1. This is an invitation only.
The Commissioners have extensive coercive powers under which they can order providers to give information but have not used them in this initial letter. There is therefore no legal obligation on providers to respond.
However, failing to respond could come back to haunt providers if evidence is subsequently given to the Commission by a care recipient’s family or the Aged Care Complaints Commissioner. From both a legal and reputational perspective, it would be far better to be open and transparent from the outset.
This is also an opportunity for providers to give the Commissioners feedback on exactly what providers believe to be the problems within the aged care system. The more providers remind them of the findings and recommendations of the many other inquiries into aged care, the better chance there is of those findings being finally acted on.
2. Personal information should be protected.
This initial invitation does not give providers any protection from releasing personal and health care information about care recipients or other people involved in delivering care. Providers should therefore ensure that they do not release information which they are otherwise prohibited from releasing.
3. What is substandard care?
Question 1 in the Commissioners’ letter asks providers to list details of “any occasion when your service or outlet has provided substandard care” in the period since 1 July 2013. This terminology has been taken directly from the Commission’s terms of reference with the first matter that it was asked to inquire into being:

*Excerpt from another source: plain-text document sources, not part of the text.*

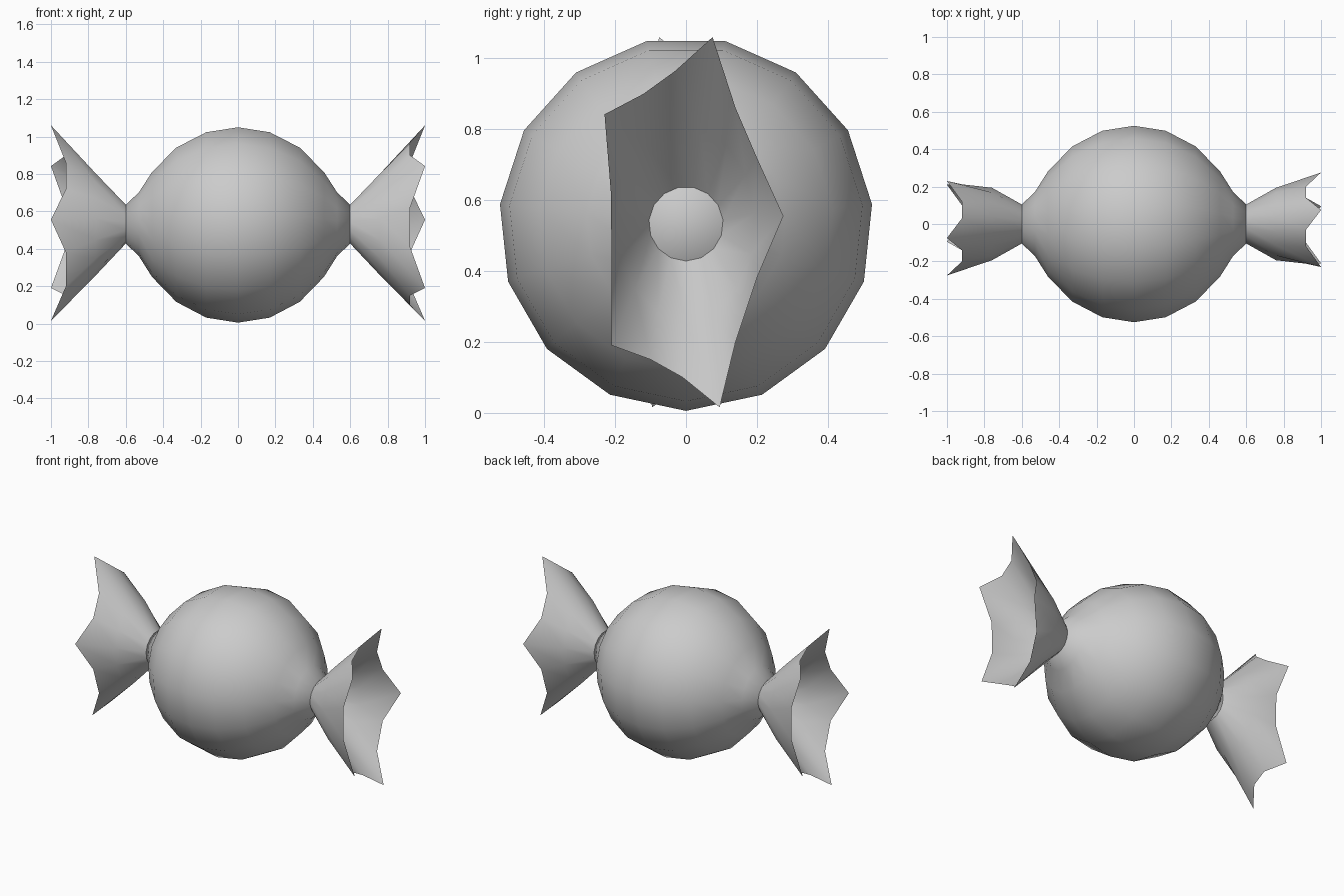
import bpy, bmesh, math

if "Cube" in bpy.data.objects:
    bpy.data.objects.remove(bpy.data.objects["Cube"])

N = 15            # sides around the x axis
CZ = 0.533        # height of the centre line


def ring(bm, x, ry, rz):
    pts = []
    for i in range(N):
        a = math.radians(-90 + i * 360 / N)
        pts.append(bm.verts.new((x, ry * math.cos(a), CZ + rz * math.sin(a))))
    return pts


def bridge(bm, a, b):
    for i in range(N):
        j = (i + 1) % N
        bm.faces.new((a[i], a[j], b[j], b[i]))


def finish(bm, name):
    me = bpy.data.meshes.new(name)
    bm.to_mesh(me)
    bm.free()
    me.polygons.foreach_set("use_smooth", [True] * len(me.polygons))
    ob = bpy.data.objects.new(name, me)
    bpy.context.collection.objects.link(ob)
    return ob


# Round sweet with pinched, closed necks
half = [(0.6, 0.105), (0.53, 0.172), (0.46, 0.283), (0.33, 0.417), (0.17, 0.501)]
profile = [(-x, r) for x, r in half] + [(0, 0.528)] + half[::-1]
bm = bmesh.new()
rings = [ring(bm, x, r, r) for x, r in profile]
for a, b in zip(rings, rings[1:]):
    bridge(bm, a, b)
bm.faces.new(rings[0])
bm.faces.new(rings[-1])
bmesh.ops.recalc_face_normals(bm, faces=bm.faces)
finish(bm, "candy_ball")

# Ragged rim of the twisted wrapper (y, z); every third point is a tip
RIM = [(-0.01, 0.10), (0.095, 0.015), (0.14, 0.20), (0.20, 0.38), (0.275, 0.555),
       (0.20, 0.72), (0.14, 0.86), (0.075, 1.06), (-0.03, 0.965), (-0.12, 0.90),
       (-0.23, 0.842), (-0.212, 0.62), (-0.21, 0.41), (-0.21, 0.19), (-0.10, 0.15)]

# Open wrapper ends, the left one turned half round
for name, s in (("wrapper_right", 1), ("wrapper_left", -1)):
    bm = bmesh.new()
    neck = ring(bm, 0.6, 0.105, 0.105)
    mid = ring(bm, 0.76, 0.195, 0.275)
    rim = [bm.verts.new((1.0 if i % 3 == 1 else 0.92, y, z))
           for i, (y, z) in enumerate(RIM)]
    bridge(bm, neck, mid)
    bridge(bm, mid, rim)
    for v in bm.verts:
        v.co.x *= s
        v.co.y *= s
    bm.normal_update()
    # keep the outside of the sheet facing outwards
    if sum(f.normal.y * f.calc_center_median().y for f in bm.faces) < 0:
        bmesh.ops.reverse_faces(bm, faces=bm.faces)
    finish(bm, name)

“the quality of aged care services provided to Australians, the extent to which those services meet the needs of the people accessing them, the extent of substandard care being provided, including mistreatment and all forms of abuse, the causes of any systemic failures, and any actions that should be taken in response;”
This is the context in which providers should consider whether there are any matters to include in their response. These may, or may not be, matters that have resulted in complaints or compliance action by the Quality Agency or the Department. The difficult part is determining what standard the care should be measured against; the standards in the Quality of Care Principles, community expectations or the local GP or some other measure. In the absence of any clarity coming from the Commission, a common sense approach is likely to be the best way forward with the starting point being a provider’s clinical practitioner/s and whoever is responsible for risk management considering the standard the provider will report against.
4. It will take a lot of work
What is certain is that providers should not underestimate the work involved in compiling a response to this invitation. Smaller providers who have the benefit of additional time and seeing the letters sent to larger providers should begin preparations for their responses now.
Please contact us if you require any assistance in the preparation of a response.
An expert with years of experience in, and passion for, advising the not for profit sector in all aspects of their operations from creation, management, mergers and governance through to risk and compliance and beyond, particularly in the aged care sector.